* _ACTIVITY_:
All that is needed is every line of the listing below that has "name".

#####

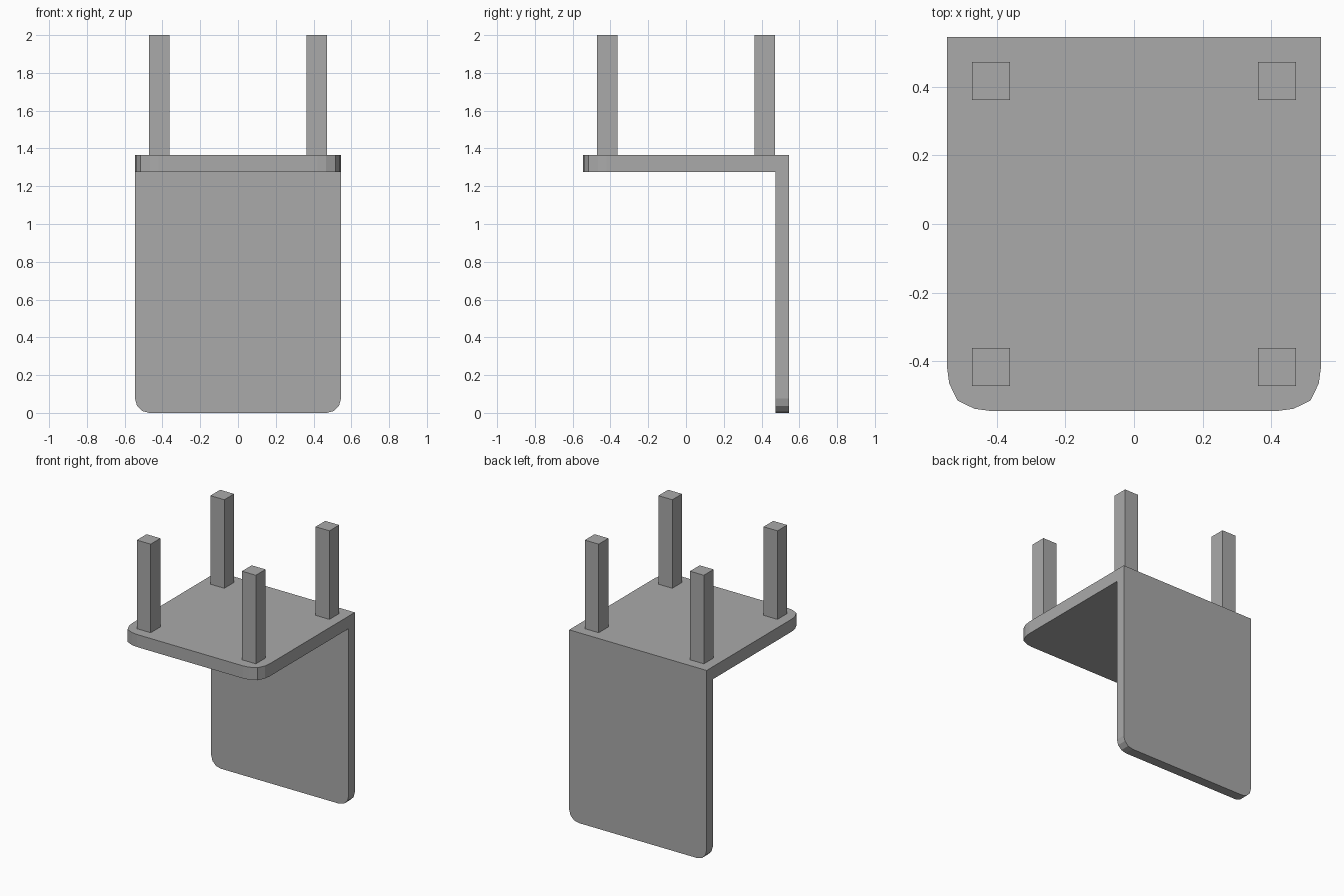
import bpy
import bmesh
import math

cube = bpy.data.objects.get("Cube")
if cube:
    bpy.data.objects.remove(cube, do_unlink=True)

grey = bpy.data.materials.new("plain_grey")
grey.use_nodes = True
colour = (0.4, 0.4, 0.4, 1)
grey.diffuse_color = colour
grey.node_tree.nodes["Principled BSDF"].inputs["Base Color"].default_value = colour

HALF = 0.545
SEAT_LOW, SEAT_HIGH = 1.275, 1.365


def add_prism(name, outline, offset):
    """Extrude a closed outline of 3D points along an offset."""
    bm = bmesh.new()
    face = bm.faces.new([bm.verts.new(p) for p in outline])
    result = bmesh.ops.extrude_face_region(bm, geom=[face])
    moved = [v for v in result["geom"] if isinstance(v, bmesh.types.BMVert)]
    bmesh.ops.translate(bm, verts=moved, vec=offset)
    bmesh.ops.recalc_face_normals(bm, faces=bm.faces)
    mesh = bpy.data.meshes.new(name)
    bm.to_mesh(mesh)
    bm.free()
    mesh.materials.append(grey)
    obj = bpy.data.objects.new(name, mesh)
    bpy.context.collection.objects.link(obj)
    return obj


def panel_outline(low, high, corner):
    """Panel with two square corners at high and two rounded ones at low."""
    left = [(-HALF + a, low + b) for a, b in corner]
    right = [(-x, y) for x, y in reversed(left)]
    return [(-HALF, high)] + left + right + [(HALF, high)]


# Seat with softened front corners
half_corner = [(0, 0.125), (0.006, 0.08), (0.03, 0.03)]
seat_corner = half_corner + [(b, a) for a, b in reversed(half_corner[:-1])]
seat = panel_outline(-HALF, HALF, seat_corner)
add_prism("seat", [(x, y, SEAT_LOW) for x, y in seat], (0, 0, SEAT_HIGH - SEAT_LOW))

# Backrest hanging from the rear edge, rounded at its free end
radius = 0.075
angles = [math.radians(a) for a in (0, 30, 60, 90)]
back_corner = [(radius * (1 - math.cos(a)), radius * (1 - math.sin(a))) for a in angles]
back = panel_outline(0, SEAT_LOW, back_corner)
add_prism("backrest", [(x, HALF, z) for x, z in back], (0, -0.07, 0))

# Four square legs pointing up
inner, outer = 0.362, 0.472
square = [(inner, inner), (outer, inner), (outer, outer), (inner, outer)]
for side, sx in (("left", 1), ("right", -1)):
    for end, sy in (("front", -1), ("back", 1)):
        base = [(sx * x, sy * y, SEAT_HIGH) for x, y in square]
        add_prism(f"{end}_{side}_leg", base, (0, 0, 2 - SEAT_HIGH))
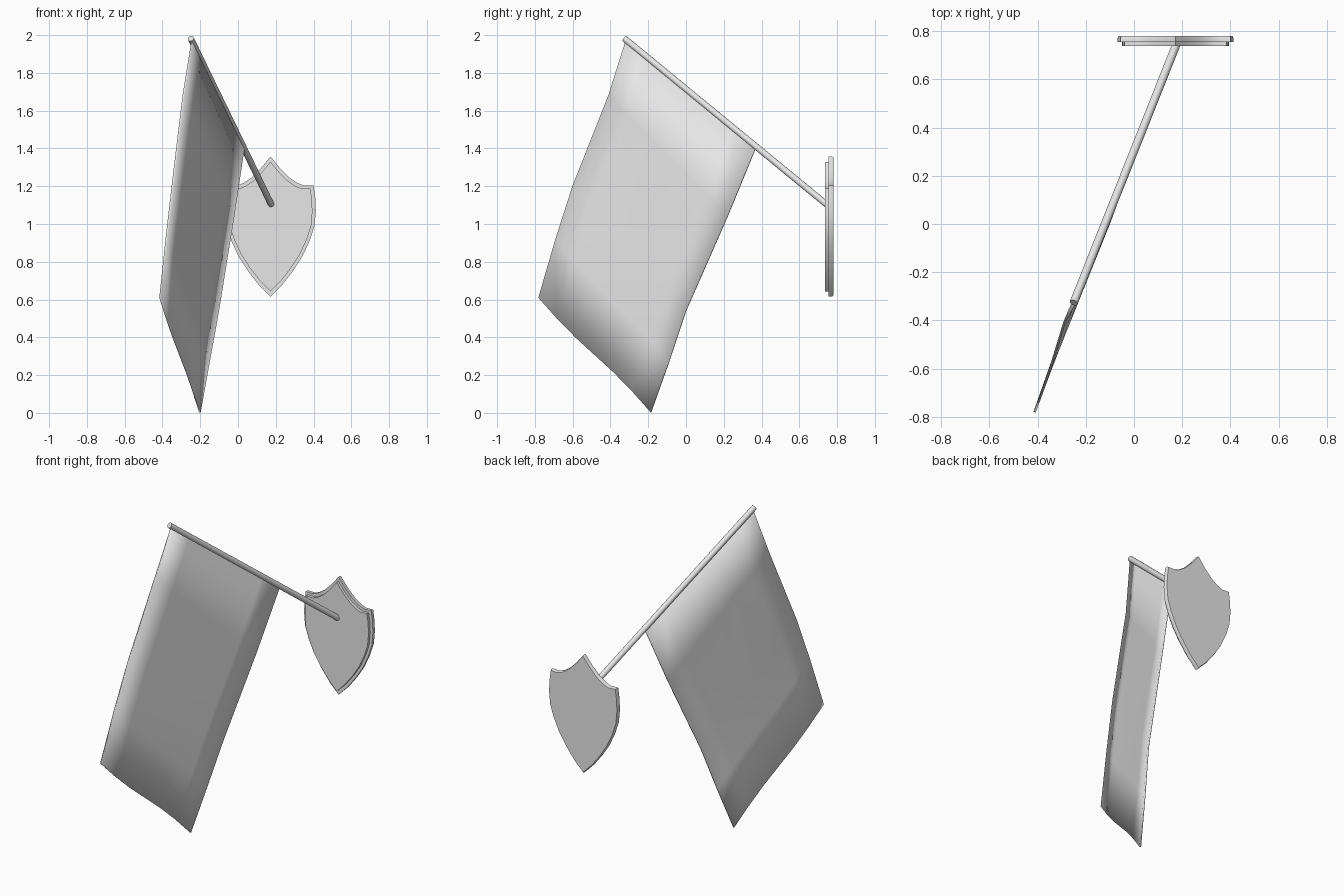
import bpy, bmesh, math
from mathutils import Vector

cube = bpy.data.objects.get("Cube")
if cube:
    bpy.data.objects.remove(cube, do_unlink=True)

grey = bpy.data.materials.new("light_grey")
grey.use_nodes = True
grey.diffuse_color = (0.8, 0.8, 0.8, 1)
grey.node_tree.nodes["Principled BSDF"].inputs["Base Color"].default_value = (0.8, 0.8, 0.8, 1)


def finish(bm, name, angle=35):
    """Turn a bmesh into a smooth-shaded object with sharp corners kept."""
    bmesh.ops.recalc_face_normals(bm, faces=bm.faces)
    mesh = bpy.data.meshes.new(name)
    bm.to_mesh(mesh)
    bm.free()
    mesh.materials.append(grey)
    obj = bpy.data.objects.new(name, mesh)
    bpy.context.collection.objects.link(obj)
    bpy.ops.object.select_all(action='DESELECT')
    obj.select_set(True)
    bpy.context.view_layer.objects.active = obj
    bpy.ops.object.shade_smooth_by_angle(angle=math.radians(angle))
    return obj


# Shield-shaped wall mount: half outline (x from centre line, z), mirrored
SHIELD_X, SHIELD_Z = 0.172, 0.99
HALF = [(0, 1.357), (0.05, 1.296), (0.10, 1.246), (0.145, 1.216), (0.18, 1.203),
        (0.228, 1.205), (0.237, 1.14), (0.24, 1.07), (0.233, 0.99), (0.207, 0.91),
        (0.17, 0.83), (0.12, 0.752), (0.06, 0.675), (0, 0.615)]
OUTLINE = HALF + [(-x, z) for x, z in reversed(HALF[1:-1])]


def shield_layer(name, rings):
    """Stack scaled outlines; rings are (scale, y) from front to back."""
    bm = bmesh.new()
    loops = [[bm.verts.new((SHIELD_X + x * s, y, SHIELD_Z + (z - SHIELD_Z) * s))
              for x, z in OUTLINE] for s, y in rings]
    n = len(OUTLINE)
    for a, b in zip(loops, loops[1:]):
        for i in range(n):
            j = (i + 1) % n
            bm.faces.new((a[i], a[j], b[j], b[i]))
    bm.faces.new(loops[0])
    bm.faces.new(loops[-1])
    return finish(bm, name)


shield_layer("shield_back_plate", [(1.0, 0.755), (1.0, 0.772), (0.985, 0.780)])
shield_layer("shield_front_plate", [(0.925, 0.737), (0.925, 0.760)])

# Slanted pole
base, tip = Vector((0.176, 0.745, 1.103)), Vector((-0.25, -0.326, 1.982))
axis = tip - base
bm = bmesh.new()
bmesh.ops.create_cone(bm, cap_ends=True, segments=16, radius1=0.017, radius2=0.017,
                      depth=axis.length)
bmesh.ops.transform(bm, matrix=axis.to_track_quat('Z', 'Y').to_matrix().to_4x4(),
                    verts=bm.verts)
bmesh.ops.translate(bm, vec=(base + tip) / 2, verts=bm.verts)
finish(bm, "pole")

# Hanging flag: a gently rippled sheet lofted between its two long edges
OUTER = [(-0.243, -0.32, 1.965), (-0.289, -0.41, 1.68), (-0.347, -0.60, 1.20),
         (-0.379, -0.69, 0.92), (-0.412, -0.78, 0.61)]
INNER = [(0.03, 0.368, 1.40), (-0.024, 0.22, 1.04), (-0.105, 0.0, 0.54),
         (-0.154, -0.09, 0.27), (-0.202, -0.185, 0.003)]
COLUMNS = 6
bm = bmesh.new()
rows = []
for r, (a, b) in enumerate(zip(OUTER, INNER)):
    row = []
    for c in range(COLUMNS + 1):
        t = c / COLUMNS
        p = Vector(a).lerp(Vector(b), t)
        p.z -= 0.012 * math.sin(2 * math.pi * t) * r / 4   # wavy lower hem
        row.append(bm.verts.new(p))
    rows.append(row)
for a, b in zip(rows, rows[1:]):
    for i in range(COLUMNS):
        bm.faces.new((a[i], a[i + 1], b[i + 1], b[i]))
flag = finish(bm, "flag")
cloth = flag.modifiers.new("cloth_thickness", 'SOLIDIFY')
cloth.thickness = 0.01
cloth.offset = 0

#####

* _RESPONSE_:
def add_prism(name, outline, offset):
    mesh = bpy.data.meshes.new(name)
    obj = bpy.data.objects.new(name, mesh)
def finish(bm, name, angle=35):
    mesh = bpy.data.meshes.new(name)
    obj = bpy.data.objects.new(name, mesh)
def shield_layer(name, rings):
    return finish(bm, name)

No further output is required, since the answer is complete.